To understand pharmacology (and not just memorize hundreds of drugs), it’s helpful to have a basic understanding of the concept of pharmacodynamics. Pharmacodynamics refers to what the drug actually does in the body. This is the drug’s mechanism of action and intended effect.
A drug exerts its effect by interacting with its target tissue or cell to produce the desired result. Many drugs do this by interacting with receptors. We’ll dive into the different receptors in an upcoming lesson. For now, just understand that a receptor is any cellular component the drug binds to and can be located on the surface of the cell or within the cell itself. Drugs can also exert their influence by affecting cell function itself.
When a drug interacts with a receptor, it can enhance the action of the cell or suppress the action of the cell. We call the enhancers agonists, and we call the suppressors antagonists or blockers. A prime example are “beta blockers” which slow the heart rate.
Two other key pillars of pharmacodynamics are efficacy and potency. Efficacy refers to the ability of a drug to produce the desired result. Diuretics are an excellent example of this. Furosemide is a diuretic that causes the individual to eliminate sodium and water through the renal system to lower blood pressure and improve fluid balance. When you compare furosemide to another diuretic, hydrochlorothiazide, furosemide causes the individual to eliminate more sodium and water than hydrochlorothiazide does. So, furosemide has greater efficacy than hydrochlorothiazide.
Potency refers to how much drug is needed to produce the desired result. Let’s say you are comparing two drugs: Drug A produces the desired result after 10 mg are given, and Drug B produces the desired result after 25 mg are given, Drug A is more potent. A perfect example of this is hydromorphone vs morphine. A 1.5 mg dose of hydromorphone is effectively equal to a 10 mg dose of morphine because hydromorphone is much more potent.
Pharmacodynamics can be affected due to other medications the patient is taking, genetic mutations, some disease conditions including malnutrition, and the aging process. This is why you’ll often hear the phrase “start low and go slow” when it comes to geriatric medication administration.
For other articles in the Pharmacology Foundations Series, click here.
Grab the FREE Pharmacology Success Pack for a quick on-the-go reference to keep in your clinical binder.
Get a sneak peak into my program Fast Pharmacology and strengthen your pharmacology foundations for exams, clinicals, and NCLEX while you’re on the go by tuning in to episode 300 of the Straight A Nursing podcast. Tune in wherever you get your podcast fix, or straight from the website here.

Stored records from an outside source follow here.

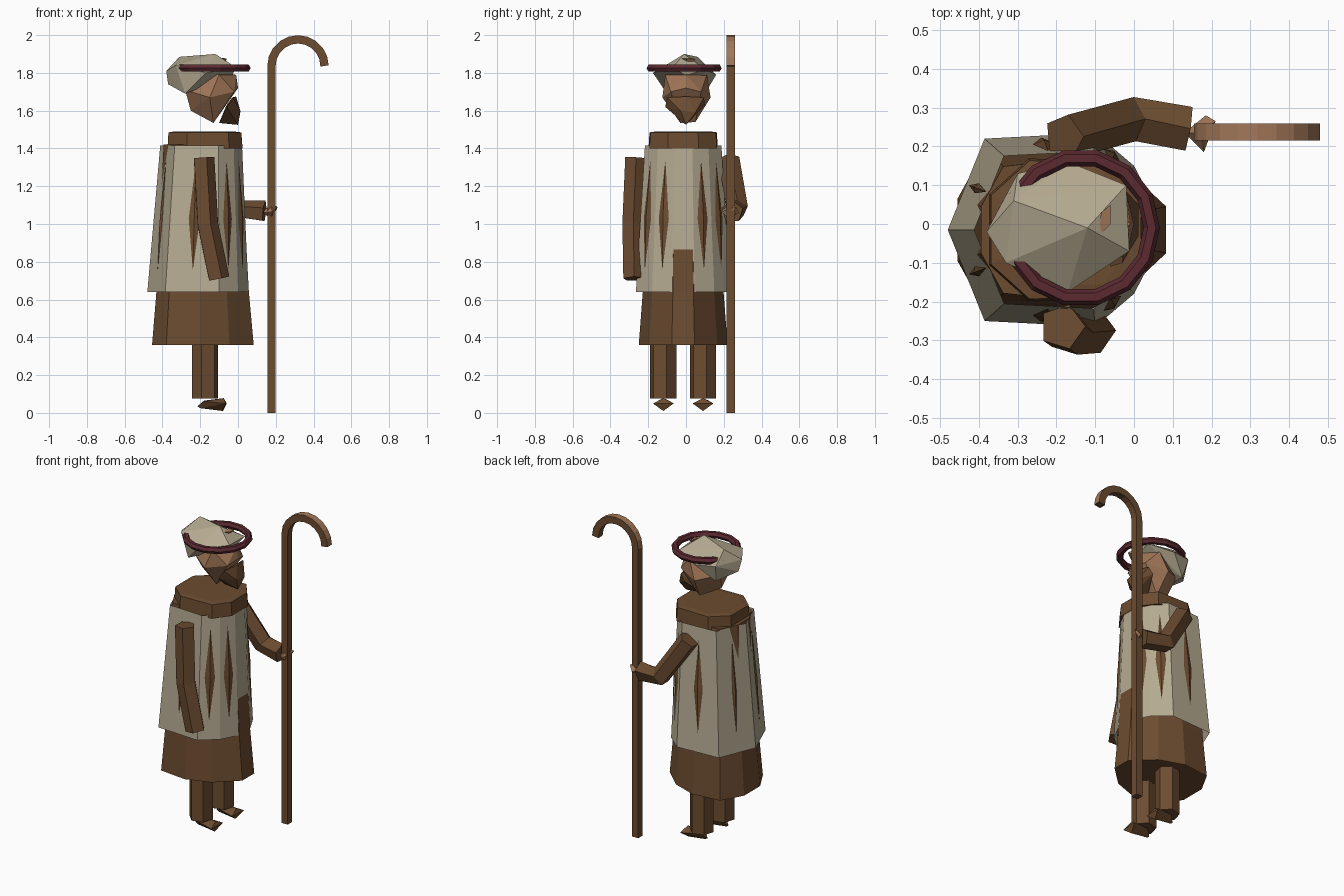
import bpy, bmesh, math
from mathutils import Vector

cube = bpy.data.objects.get("Cube")
if cube:
    bpy.data.objects.remove(cube, do_unlink=True)


def material(name, rgb):
    m = bpy.data.materials.new(name)
    m.use_nodes = True
    m.diffuse_color = (*rgb, 1)
    m.node_tree.nodes["Principled BSDF"].inputs["Base Color"].default_value = (*rgb, 1)
    return m


BROWN = material("brown cloth", (0.15, 0.072, 0.03))
TAN = material("pale wool", (0.47, 0.41, 0.29))
SKIN = material("skin", (0.36, 0.185, 0.098))
MAROON = material("maroon band", (0.105, 0.023, 0.03))


def finish(name, bm, *mats):
    bmesh.ops.recalc_face_normals(bm, faces=bm.faces)
    me = bpy.data.meshes.new(name)
    bm.to_mesh(me)
    bm.free()
    for m in mats:
        me.materials.append(m)
    ob = bpy.data.objects.new(name, me)
    bpy.context.collection.objects.link(ob)
    return ob


def loft(name, rings, mat, caps=True):
    bm = bmesh.new()
    rows = [[bm.verts.new(p) for p in r] for r in rings]
    n = len(rows[0])
    for a, b in zip(rows, rows[1:]):
        for i in range(n):
            j = (i + 1) % n
            bm.faces.new((a[i], a[j], b[j], b[i]))
    if caps:
        bm.faces.new(rows[0])
        bm.faces.new(rows[-1])
    return finish(name, bm, mat)


def hull(name, points, mat):
    bm = bmesh.new()
    for p in points:
        bm.verts.new(p)
    bmesh.ops.convex_hull(bm, input=bm.verts)
    return finish(name, bm, mat)


def tube_rings(path, r, sides, turn=0.0):
    # polygon sections square to a bent path
    pts = [Vector(p) for p in path]
    rings = []
    for i, p in enumerate(pts):
        d = (pts[min(i + 1, len(pts) - 1)] - pts[max(i - 1, 0)]).normalized()
        u = Vector((0, 1, 0))
        u = (u - d * u.dot(d)).normalized()
        v = d.cross(u)
        angles = [turn + math.tau * k / sides for k in range(sides)]
        rings.append([p + r * (math.cos(a) * u + math.sin(a) * v) for a in angles])
    return rings


CX, CY = -0.2, -0.015


def both(half):
    # mirror half an outline over the body's middle line
    return half + [(x, -y) for x, y in reversed(half) if y]


def ring(outline, z, s, dx=0.0):
    return [(CX + dx + (x - CX) * s, CY + y * s, z) for x, y in outline]


# robe and collar
robe = both([(0.083, 0.06), (-0.045, 0.18), (-0.2, 0.235), (-0.38, 0.215), (-0.455, 0.08)])
loft("robe", [ring(robe, 0.36, 1), ring(robe, 0.64, 0.91), ring(robe, 1.42, 0.76)], BROWN)
collar = both([(0.02, 0.08), (-0.05, 0.175), (-0.27, 0.18), (-0.37, 0.09)])
loft("collar", [ring(collar, 1.4, 1.02), ring(collar, 1.485, 0.99),
                ring(collar, 1.49, 0.8)], BROWN)

# sleeveless cape, open below
cape = both([(0.055, 0.06), (0.0, 0.165), (-0.1, 0.25), (-0.385, 0.235), (-0.48, 0)])
low, high = ring(cape, 0.64, 1), ring(cape, 1.415, 0.81, 0.015)
loft("cape", [low, high], TAN, caps=False)

# pointed folds of robe showing through the cape
for i in range(len(cape) - 1):
    b0, b1, t0, t1 = (Vector(p) for p in (low[i], low[i + 1], high[i], high[i + 1]))
    out = (b1 - b0).cross(t0 - b0).normalized()
    if out.dot(b0 - Vector((CX, CY, b0.z))) < 0:
        out = -out

    def on(u, t):
        return b0.lerp(b1, u).lerp(t0.lerp(t1, u), t)

    length = (b1 - b0).length
    w = min(0.033 / length, 0.3) if i not in (3, 4) else 0.06
    pts = [on(0.5, 0.15), on(0.5 - w, 0.5), on(0.5, 0.9), on(0.5 + w, 0.5)]
    ridge = on(0.5, 0.5) + out * 0.012
    hull("cape_fold", [p + out * 0.002 for p in pts] + [ridge], BROWN)

# legs and feet
for side, y in (("right", -0.12), ("left", 0.09)):
    section = [(math.cos(a) * 0.072, math.sin(a) * 0.072)
               for a in (0.25 + math.tau * k / 6 for k in range(6))]
    loft(side + "_leg", [[(-0.175 + a, y + b, z) for a, b in section]
                         for z in (0.075, 0.4)], BROWN)
    hull(side + "_foot", [(-0.215, y, 0.035), (-0.18, y + 0.03, 0.065), (-0.18, y - 0.03, 0.06),
                          (-0.075, y, 0.078), (-0.065, y - 0.055, 0.05),
                          (-0.06, y + 0.055, 0.05), (-0.08, y, 0.01), (-0.2, y, 0.025)], BROWN)

# sleeves
loft("right_sleeve", tube_rings([(-0.185, -0.265, 1.35), (-0.165, -0.28, 1.0),
                                 (-0.105, -0.275, 0.71)], 0.06, 5, 0.3), BROWN)
loft("left_sleeve", tube_rings([(-0.18, 0.225, 1.34), (-0.01, 0.27, 1.08),
                                (0.14, 0.245, 1.065)], 0.06, 5, 0.3), BROWN)

# hand
hull("left_hand", [(0.13, 0.235, 1.06), (0.21, 0.265, 1.09), (0.18, 0.185, 1.065),
                   (0.185, 0.28, 1.06), (0.175, 0.235, 1.11), (0.18, 0.23, 1.025)], SKIN)

# crook: square rod bent into a half circle
arc = [(0.3175 - 0.1405 * math.cos(a), 0.237, 1.837 + 0.1405 * math.sin(a))
       for a in (math.pi * k / 10 for k in range(11))]
crook = loft("crook", tube_rings([(0.177, 0.237, 0)] + arc, 0.031, 4, math.pi / 4), BROWN)
crook.data.materials.append(SKIN)
for f in crook.data.polygons:
    c = f.center - Vector((0.3175, 0.237, 1.837))
    if c.z > 0 and f.normal.dot(c.normalized()) > 0.7:
        f.material_index = 1

# head, beard and knitted hat
hull("head", [(-0.28, -0.05, 1.71), (-0.28, 0.05, 1.71), (-0.25, 0, 1.6), (-0.13, -0.03, 1.535),
              (-0.13, 0.05, 1.54), (-0.15, -0.125, 1.67), (-0.15, 0.13, 1.67),
              (-0.02, -0.08, 1.7), (-0.02, 0.08, 1.7), (0.0, 0, 1.72), (-0.01, 0.0, 1.79),
              (-0.1, -0.11, 1.79), (-0.1, 0.11, 1.79), (-0.25, 0, 1.8)], SKIN)
hull("beard", [(-0.1, 0, 1.535), (0.0, 0, 1.525), (0.012, -0.03, 1.6), (0.012, 0.05, 1.59),
               (-0.01, 0, 1.675), (-0.06, -0.11, 1.62), (-0.06, 0.1, 1.63),
               (-0.03, -0.1, 1.67), (-0.03, 0.095, 1.67)], BROWN)
hull("hat", [(-0.38, -0.02, 1.81), (-0.37, 0, 1.74), (-0.31, 0.06, 1.885), (-0.33, -0.1, 1.84),
             (-0.3, 0.13, 1.8), (-0.17, 0.16, 1.79), (-0.02, 0.1, 1.82), (-0.012, -0.07, 1.83),
             (-0.03, 0, 1.785), (-0.17, -0.175, 1.8), (-0.12, -0.01, 1.9),
             (-0.28, -0.1, 1.69), (-0.28, 0.1, 1.69)], TAN)
hull("hat_peg", [(-0.09, -0.03, 1.875), (-0.06, 0.05, 1.87), (-0.085, 0.03, 1.88),
                 (-0.06, 0, 1.875), (-0.08, 0.01, 1.84)], SKIN)

# faceted hat band
bpy.ops.mesh.primitive_torus_add(major_segments=14, minor_segments=6, major_radius=0.183,
                                 minor_radius=0.021, location=(-0.137, -0.01, 1.825))
band = bpy.context.object
band.name = "hat_band"
band.data.materials.append(MAROON)
for f in band.data.polygons:
    f.use_smooth = False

The information, including but not limited to, audio, video, text, and graphics contained on this website are for educational purposes only. No content on this website is intended to guide nursing practice and does not supersede any individual healthcare provider’s scope of practice or any nursing school curriculum. Additionally, no content on this website is intended to be a substitute for professional medical advice, diagnosis or treatment.